**Exercise directions**
Using the records below, please work out how many lines contain "data"; answer with the number alone.

**Exercise materials**
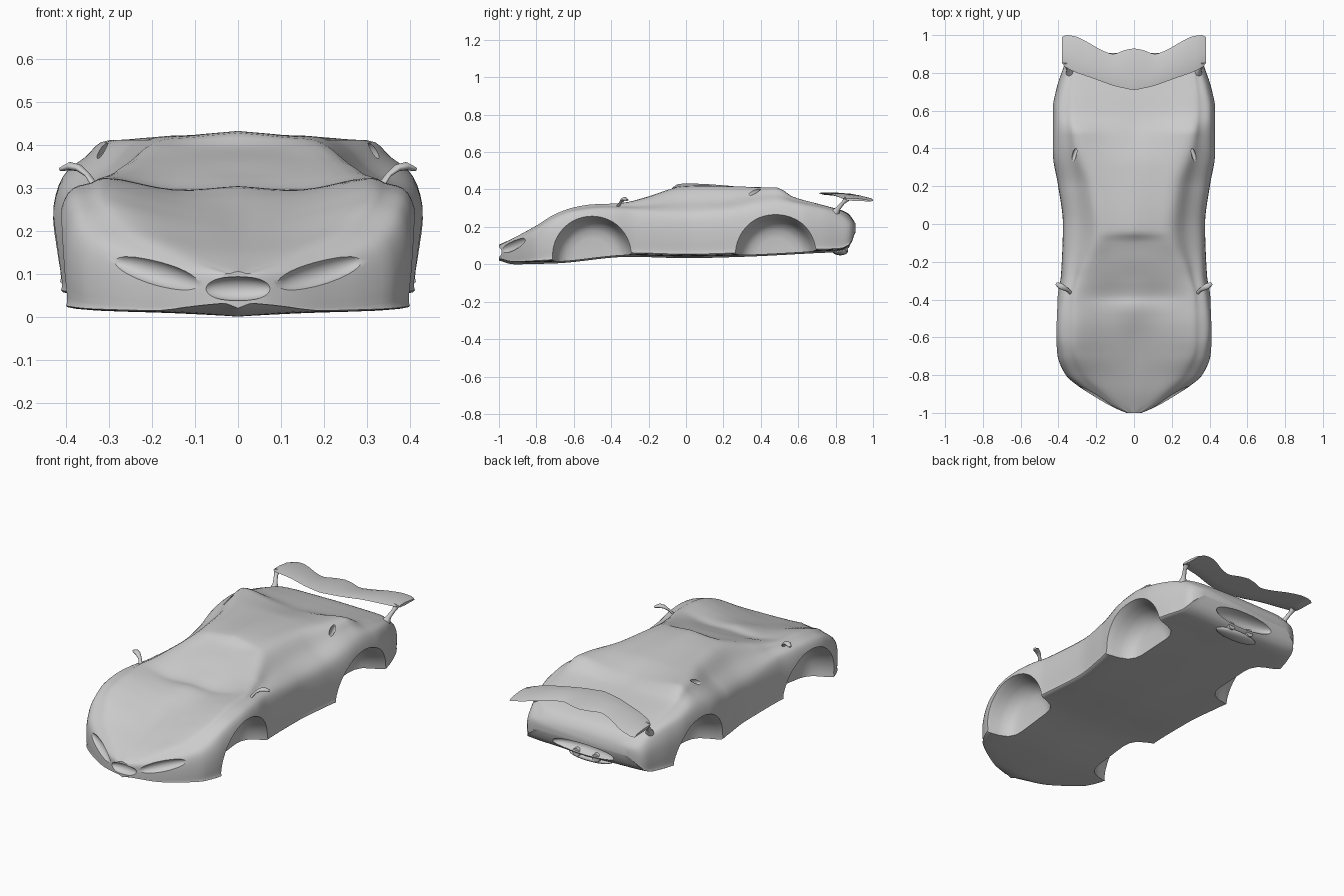
import bpy, bmesh, math
from mathutils import Vector, Euler

cube = bpy.data.objects.get("Cube")
if cube:
    bpy.data.objects.remove(cube, do_unlink=True)

grey = bpy.data.materials.new("body_grey")
grey.use_nodes = True
tone = (0.6, 0.6, 0.6, 1)
grey.diffuse_color = tone
grey.node_tree.nodes["Principled BSDF"].inputs["Base Color"].default_value = tone


def curve(*pts):
    """Smooth curve without overshoot through (position, value) pairs."""
    n = len(pts)
    slope = [(b[1] - a[1]) / (b[0] - a[0]) for a, b in zip(pts, pts[1:])]
    tan = [slope[0]]
    for a, b in zip(slope, slope[1:]):
        tan.append(2 * a * b / (a + b) if a * b > 0 else 0)
    tan.append(slope[-1])

    def at(p):
        p = min(max(p, pts[0][0]), pts[-1][0])
        i = next(k for k in range(n - 1) if p <= pts[k + 1][0])
        h = pts[i + 1][0] - pts[i][0]
        t = (p - pts[i][0]) / h
        s = t * t * (3 - 2 * t)
        return (pts[i][1] * (1 - s) + pts[i + 1][1] * s
                + h * t * (1 - t) * (tan[i] * (1 - t) - tan[i + 1] * t))
    return at


def spline(pts, sub):
    """Catmull-Rom line through 2D points."""
    pts = [Vector(p) for p in pts]
    ext = [pts[0] * 2 - pts[1]] + pts + [pts[-1] * 2 - pts[-2]]
    out = []
    for a, b, c, d in zip(ext, ext[1:], ext[2:], ext[3:]):
        for k in range(sub):
            t = k / sub
            out.append(0.5 * (2 * b + (c - a) * t + (2 * a - 5 * b + 4 * c - d) * t * t
                              + (3 * b - a - 3 * c + d) * t ** 3))
    return out + [pts[-1]]


def loft(name, rings):
    """Skin closed rings of points and cap both ends."""
    bm = bmesh.new()
    rows = [[bm.verts.new(p) for p in ring] for ring in rings]
    for a, b in zip(rows, rows[1:]):
        for i in range(len(a)):
            j = (i + 1) % len(a)
            bm.faces.new((a[i], a[j], b[j], b[i]))
    bm.faces.new(rows[0])
    bm.faces.new(rows[-1])
    bmesh.ops.recalc_face_normals(bm, faces=bm.faces)
    return finish(name, bm)


def finish(name, bm):
    mesh = bpy.data.meshes.new(name)
    bm.to_mesh(mesh)
    bm.free()
    mesh.materials.append(grey)
    obj = bpy.data.objects.new(name, mesh)
    bpy.context.collection.objects.link(obj)
    return obj


def activate(obj):
    bpy.ops.object.select_all(action='DESELECT')
    obj.select_set(True)
    bpy.context.view_layer.objects.active = obj


def smooth(obj, angle=40):
    activate(obj)
    bpy.ops.object.shade_smooth_by_angle(angle=math.radians(angle))


def cut(obj, cutter):
    mod = obj.modifiers.new("cut", 'BOOLEAN')
    mod.operation, mod.solver, mod.object = 'DIFFERENCE', 'EXACT', cutter
    activate(obj)
    bpy.ops.object.modifier_apply(modifier=mod.name)
    bpy.data.objects.remove(cutter, do_unlink=True)


def blob(name, loc, scale, rot=(0, 0, 0)):
    bm = bmesh.new()
    bmesh.ops.create_uvsphere(bm, u_segments=24, v_segments=14, radius=1)
    obj = finish(name, bm)
    obj.location, obj.scale = loc, scale
    obj.rotation_euler = Euler([math.radians(a) for a in rot])
    bpy.context.view_layer.update()
    return obj


def tube(name, path, radii, flat=1.0, seg=12):
    """Rod along a path, optionally flattened in height."""
    path = [Vector(p) for p in path]
    rings = []
    for i, p in enumerate(path):
        d = (path[min(i + 1, len(path) - 1)] - path[max(i - 1, 0)]).normalized()
        u = d.cross(Vector((0, 0, 1)) if abs(d.z) < 0.9 else Vector((1, 0, 0))).normalized()
        v = d.cross(u)
        angles = [2 * math.pi * k / seg for k in range(seg)]
        rings.append([p + radii[i] * (u * math.cos(a) + v * flat * math.sin(a)) for a in angles])
    return loft(name, rings)


# Body outlines along the length
width = curve((-1, .04), (-.97, .11), (-.9, .23), (-.85, .305), (-.8, .36), (-.7, .403), (-.55, .42),
              (-.4, .408), (-.27, .385), (0, .375), (.2, .4), (.4, .432), (.6, .43), (.72, .408),
              (.82, .375), (.87, .355), (.893, .33), (.905, .28))
spine = curve((-1, .105), (-.9, .148), (-.8, .182), (-.7, .215), (-.6, .25), (-.5, .288), (-.45, .302),
              (-.42, .304), (-.4, .298), (-.3, .325), (-.2, .362), (-.08, .402), (-.05, .427), (0, .432),
              (.3, .413), (.45, .38), (.55, .35), (.7, .32), (.82, .293), (.87, .27), (.893, .24), (.905, .22))
crest_x = curve((-1, .02), (-.9, .14), (-.8, .235), (-.65, .295), (-.4, .295), (-.25, .262), (-.05, .2),
                (.2, .225), (.43, .29), (.6, .31), (.8, .3), (.905, .2))
crest_z = curve((-1, .1), (-.9, .152), (-.8, .207), (-.7, .267), (-.6, .303), (-.5, .32), (-.38, .325),
                (-.3, .335), (-.2, .36), (-.05, .403), (.1, .411), (.48, .411), (.52, .395), (.57, .362),
                (.7, .325), (.82, .29), (.87, .265), (.905, .217))
# Dip beside the hood centre, and hollow of the side windows
sag = curve((-.9, 0), (-.6, .006), (-.42, .016), (-.25, 0), (.9, 0))
hollow = curve((-.4, -.005), (-.2, .004), (.2, .007), (.42, -.005), (.9, -.005))
shoulder_z = curve((-1, .09), (-.9, .125), (-.8, .18), (-.7, .24), (-.6, .275), (-.45, .29), (0, .275),
                   (.2, .285), (.35, .31), (.5, .325), (.65, .305), (.8, .27), (.905, .212))
floor_z = curve((-1, .02), (-.92, 0), (-.7, .005), (-.3, .04), (0, .033), (.3, .04), (.7, .06),
                (.82, .066), (.87, .088), (.893, .125), (.905, .165))


def section(y):
    w, zc, xr, zr = width(y), spine(y), crest_x(y), crest_z(y)
    zs, zb = shoulder_z(y), floor_z(y)
    xs, rise = w * .945, zs - zb
    pts = [(0, zc), (xr * .5, zc * .6 + zr * .4 - sag(y)), (xr, zr),
           ((xr + xs) / 2, (zr + zs) / 2 - hollow(y)), (xs, zs), (w, zb + rise * .68),
           (w * .993, zb + rise * .18), (w * .945, zb + .014), (w * .45, zb + .007), (0, zb)]
    half = spline(pts, 4)
    return [(p.x, y, p.y) for p in half] + [(-p.x, y, p.y) for p in half[-2:0:-1]]


stations = 110
body = loft("body", [section(-1 + 1.905 * i / stations) for i in range(stations + 1)])

for side in (1, -1):
    # Wheel wells with flared lips and rounded inner ends
    for axle in (-.5, .48):
        rings = []
        for x, r in ((.265, .1), (.272, .14), (.295, .175), (.34, .196), (.38, .207), (.41, .218), (.5, .26)):
            angles = [2 * math.pi * k / 48 for k in range(48)]
            rings.append([(side * x, axle + r * math.cos(a), .04 + r * math.sin(a)) for a in angles])
        cut(body, loft("well_cutter", rings))
    # Swept headlight hollows
    cut(body, blob("slot_cutter", (side * .19, -.932, .102), (.13, .03, .03), (0, -side * 14, side * 33)))
    # Intakes behind the side windows
    cut(body, blob("intake_cutter", (side * .312, .375, .385), (.012, .075, .02), (0, 0, side * 20)))

# Nose opening and rear recess
cut(body, blob("mouth_cutter", (0, -1, .065), (.085, .03, .028)))
cut(body, blob("recess_cutter", (0, .9, .13), (.19, .06, .04)))
smooth(body)

# Rear wing
lead = curve((0, .708), (.1, .73), (.2, .765), (.36, .828), (.38, .85))
trail = curve((0, .93), (.05, .92), (.11, .9), (.17, .92), (.25, .965), (.31, .993), (.36, 1), (.38, .99))
height = curve((0, .381), (.2, .376), (.33, .362), (.38, .35))
foil = ((0, 0), (.1, .003), (.4, .003), (.8, -.004), (1, -.014), (.8, -.013), (.4, -.012), (.1, -.008))
rings = []
for i in range(-24, 25):
    x = .38 * i / 24
    y0, y1, z = lead(abs(x)), trail(abs(x)), height(abs(x))
    rings.append([(x, y0 + (y1 - y0) * t, z + dz) for t, dz in foil])
smooth(loft("rear_wing", rings), 50)

for side, label in ((1, "left"), (-1, "right")):
    # Wing struts, door mirrors and exhausts
    strut = [(side * .335, .79, .262), (side * .345, .815, .3), (side * .358, .84, .33), (side * .362, .86, .35)]
    smooth(tube(label + "_wing_strut", strut, (.03, .012, .01, .016)))
    arm = [(side * .335, -.365, .308), (side * .35, -.35, .33), (side * .37, -.338, .346),
           (side * .39, -.328, .35), (side * .412, -.315, .343)]
    smooth(tube(label + "_mirror", arm, (.01, .009, .014, .016, .008), .6), 60)
    pipe = [(side * .06, y, .09) for y in (.78, .85, .867, .867, .835)]
    smooth(tube(label + "_exhaust", pipe, (.024, .024, .022, .015, .014)))

# Lower rear lip below the recess
smooth(blob("rear_lip", (0, .825, .068), (.13, .04, .02)))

**Exercise answer**
6